Dual containment is a risky strategy that relies on a vast and precarious network of alliances, assumes Washington can restrict Iranian and Iraqi military buildups, and requires a prolonged U.S. military presence in the Persian Gulf region. Yet the United States has no vital interests in the area to justify a policy that is so costly and entails so great a risk of drawing America into regional conflicts.
If dual containment succeeds, even partially, in isolating Iran and Iraq, the consequences for the United States may be grave. An anti-U.S. alliance between Tehran and Baghdad is not inconceivable.

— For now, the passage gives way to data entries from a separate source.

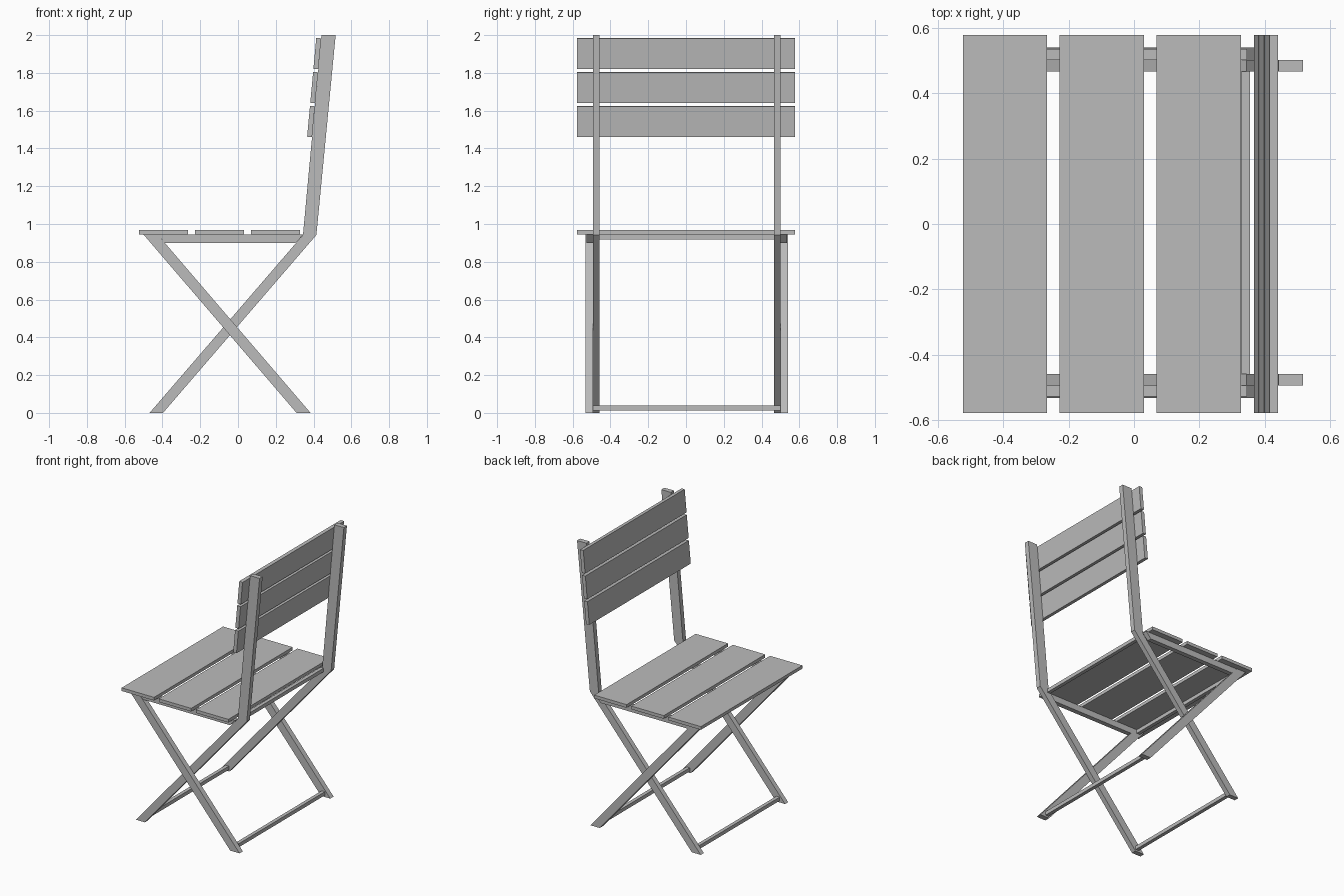
import bpy

cube = bpy.data.objects.get("Cube")
if cube:
    bpy.data.objects.remove(cube, do_unlink=True)

grey = bpy.data.materials.new("plain_grey")
grey.use_nodes = True
GREY = (0.5, 0.5, 0.5, 1.0)
grey.diffuse_color = GREY
grey.node_tree.nodes["Principled BSDF"].inputs["Base Color"].default_value = GREY

MID = 0.004          # centre line of the leg frame
INNER, OUTER, EDGE = 0.462, 0.497, 0.535   # side layers of the frame


def prism(name, profile, y0, y1):
    """Extrude an x-z profile from y0 to y1."""
    n = len(profile)
    verts = [(x, y, z) for y in (y0, y1) for x, z in profile]
    faces = [tuple(range(n)), tuple(reversed(range(n, 2 * n)))]
    faces += [(i, i + n, (i + 1) % n + n, (i + 1) % n) for i in range(n)]
    mesh = bpy.data.meshes.new(name)
    mesh.from_pydata(verts, [], faces)
    mesh.materials.append(grey)
    obj = bpy.data.objects.new(name, mesh)
    bpy.context.collection.objects.link(obj)
    return obj


def pair(name, profile, near, far):
    """Matching parts on both sides of the frame."""
    prism("left_" + name, profile, MID + near, MID + far)
    prism("right_" + name, profile, MID - far, MID - near)


def bar(name, x, z, half, width=0.026):
    """Square cross bar between the two sides."""
    h = width / 2
    prism(name, [(x - h, z - h), (x + h, z - h), (x + h, z + h), (x - h, z + h)],
          MID - half, MID + half)


# Bent back posts running down to the feet, and the crossing legs
pair("back_post", [(-0.468, 0), (-0.397, 0), (0.415, 0.942), (0.517, 2),
                   (0.442, 2), (0.344, 0.942)], INNER, OUTER)
pair("cross_leg", [(0.31, 0), (0.384, 0), (-0.425, 0.944), (-0.5, 0.944)], OUTER, EDGE)

# Side rails under the seat, mitred to the legs
pair("seat_rail", [(-0.387, 0.9), (0.305, 0.9), (0.345, 0.944), (-0.425, 0.944)],
     OUTER, EDGE - 0.004)

# Cross bars
bar("front_seat_bar", -0.45, 0.931, OUTER)
bar("back_seat_bar", 0.342, 0.931, INNER)
bar("rear_foot_bar", 0.328, 0.025, OUTER)
bar("front_foot_bar", -0.412, 0.025, INNER)

# Seat slats
for i, x in enumerate((-0.523, -0.227, 0.069)):
    prism(f"seat_slat_{i + 1}", [(x, 0.944), (x + 0.258, 0.944),
                                 (x + 0.258, 0.967), (x, 0.967)], -0.577, 0.577)

# Backrest slats lying on the leaning posts
LEAN = 0.0926


def post_front(z):
    return 0.344 + LEAN * (z - 0.942)


for i, z in enumerate((1.46, 1.64, 1.82)):
    top = z + 0.163
    prism(f"back_slat_{i + 1}", [(post_front(z) - 0.026, z + 0.002), (post_front(z), z),
                                 (post_front(top), top),
                                 (post_front(top) - 0.026, top + 0.002)], -0.577, 0.577)
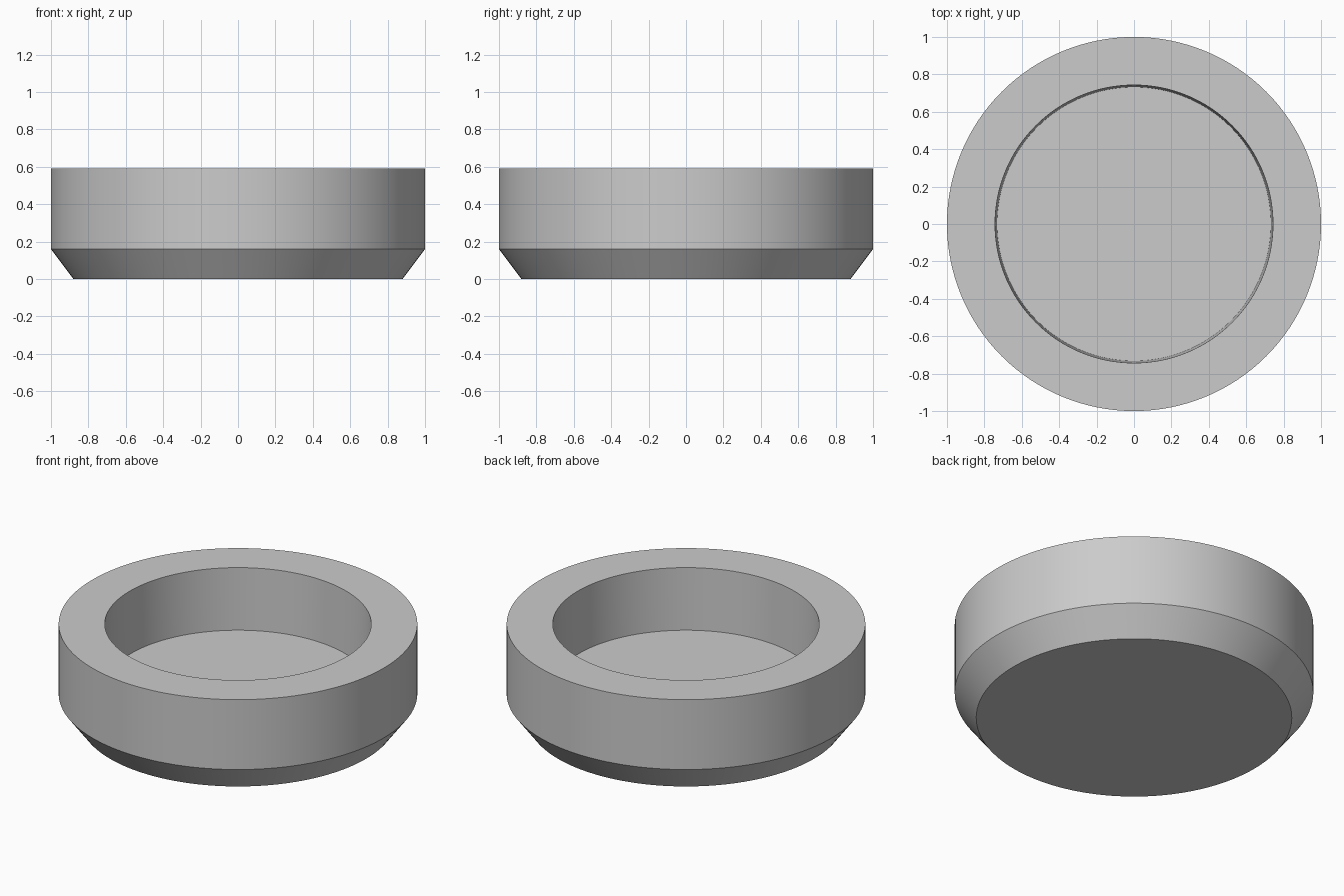
import bpy, bmesh, math

cube = bpy.data.objects.get("Cube")
if cube:
    bpy.data.objects.remove(cube, do_unlink=True)

# Plain grey material
grey = bpy.data.materials.new("plain grey")
grey.use_nodes = True
colour = (0.6, 0.6, 0.6, 1)
grey.diffuse_color = colour
grey.node_tree.nodes["Principled BSDF"].inputs["Base Color"].default_value = colour

# Half section (radius, height): base, chamfer, outer wall, rim, recess wall
SIDES = 128
profile = [(0.88, 0), (1, 0.16), (1, 0.59), (0.743, 0.59), (0.732, 0.21)]

bm = bmesh.new()
rings = []
for radius, height in profile:
    ring = bmesh.ops.create_circle(bm, segments=SIDES, radius=radius)["verts"]
    for v in ring:
        v.co.z = height
    rings.append(ring)

# Walls between neighbouring rings
for low, high in zip(rings, rings[1:]):
    for i in range(SIDES):
        j = (i + 1) % SIDES
        bm.faces.new((low[i], low[j], high[j], high[i]))

# Underside and recess floor
bm.faces.new(rings[0])
bm.faces.new(rings[-1])
bmesh.ops.recalc_face_normals(bm, faces=bm.faces)

mesh = bpy.data.meshes.new("round_dish")
bm.to_mesh(mesh)
bm.free()
mesh.materials.append(grey)
dish = bpy.data.objects.new("round_dish", mesh)
bpy.context.collection.objects.link(dish)

# Smooth curved walls, sharp rims
bpy.context.view_layer.objects.active = dish
dish.select_set(True)
bpy.ops.object.shade_smooth_by_angle(angle=math.radians(30))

And in the event of either regime’s breakdown, many forces in the gulf region will seek to exploit the ensuing chaos, making a regional war–which the United States will have little hope of avoiding–nearly inevitable.